A performance by vanholzer during the Awards Ceremony. (Photo: Anna Mas)
Following the Awards Ceremony that was presided over by Ada Colau, Mayor of Barcelona, were three talks with presentations of the five finalists and two winners; the architects spoke and then held conversations with jury members. Italian architect Francesca Torzo, designer of the Z33 House for Contemporary Art, Design and Architecture in Hasselt, Belgium, spoke first, standing out from the presentations that followed in words that were more philosophical than descriptive and could be applied to other works by the architect, not just Z33. "A building is not an object," she said in a slow, deliberate manner that echoed her almost monastic design for Z33, "nor a social or political experiment. A building is a building." While such comments ultimately put Torzo at odds with the socially oriented approaches of La Borda, Frizz 23, and The Railway Farm, this single cultural building among the seven winners and finalists is far from the architectural icon one still associates with contemporary museums. It is quiet and poetic, a spatial labyrinth with rich material textures that provide continuity with the historical buildings it is a part of. Although here it remained a finalist, in 2018 it won the top International Piranesi Award.

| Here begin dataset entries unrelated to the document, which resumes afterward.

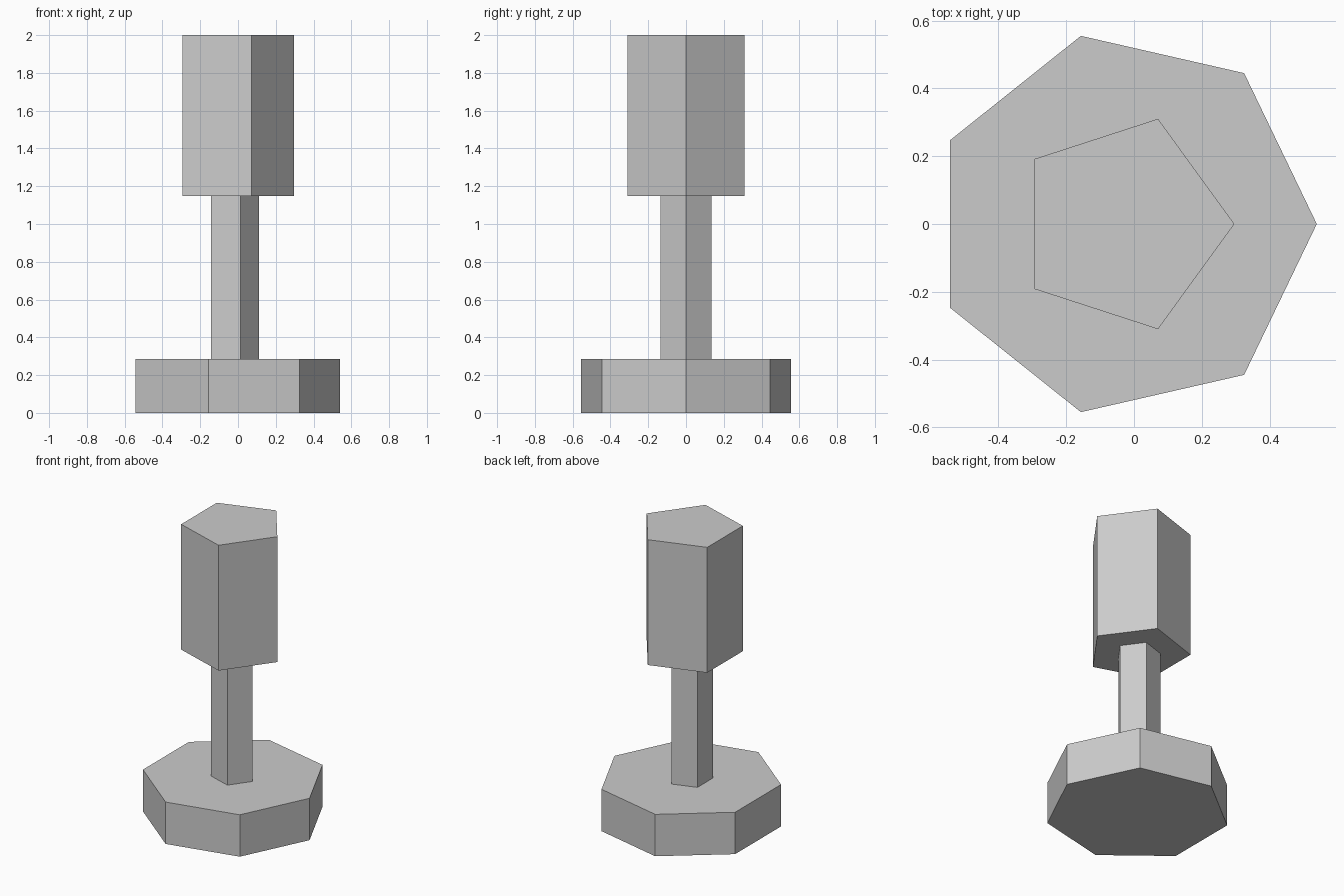
import bpy

# Remove the default cube only
cube = bpy.data.objects.get("Cube")
if cube:
    bpy.data.objects.remove(cube, do_unlink=True)

GREY = (0.6, 0.6, 0.6, 1.0)
AXIS_X = -0.03

grey = bpy.data.materials.new("plain grey")
grey.use_nodes = True
grey.diffuse_color = GREY
grey.node_tree.nodes["Principled BSDF"].inputs["Base Color"].default_value = GREY


def prism(name, sides, radius, bottom, top):
    """Upright regular prism with one corner pointing to +x."""
    bpy.ops.mesh.primitive_cylinder_add(
        vertices=sides, radius=radius, depth=top - bottom,
        location=(AXIS_X, 0, (bottom + top) / 2))
    obj = bpy.context.object
    obj.name = name
    # The primitive's first corner lies on +y, so turn it a quarter
    obj.rotation_euler.z = -1.5707963
    obj.data.materials.append(grey)
    return obj


# Wide foot, slim stem and thick head stacked on one axis
prism("base", 7, 0.569, 0, 0.285)
prism("stem", 5, 0.141, 0.285, 1.147)
prism("head", 5, 0.326, 1.147, 2)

Finalist Francesca Torzo presenting Z33 during one of three talks that took place in the afternoon. (Photo: Anna Mas)
The last talk of the 2022 EUmies Awards Day refreshingly found six women on the Mies Pavilion plinth: jury members Mia Hägg and Francesca Ferguson, Simona Della Rocca of BDR bureau (Enrico Fermi School, Emerging Architecture Finalist), Cristina Gamboa of Lacol (La Borda, Emerging Architecture Winner), and Shelley McNamara and Yvonne Farrell of Grafton Architects (Town House – Kingston University, Architecture Winner). The presentation by the duo from Grafton touched on precedents that went into their design, the way the library and dance studio work spatially as a "3D web of space," and many other things, even a strong suggestion that the Mies Foundation should come to Dublin to illustrate the power of architecture in society and to improve matters in the architects' hometown. During the discussion, McNamara described how impressed they were when they returned to Town House after it was completed and occupied, and "the building was full of young people and there was not one figure of authority, no control, no security guards." Kingston University wanted an open, democratic space and that is what exactly what Grafton Architects delivered – much to their amazement.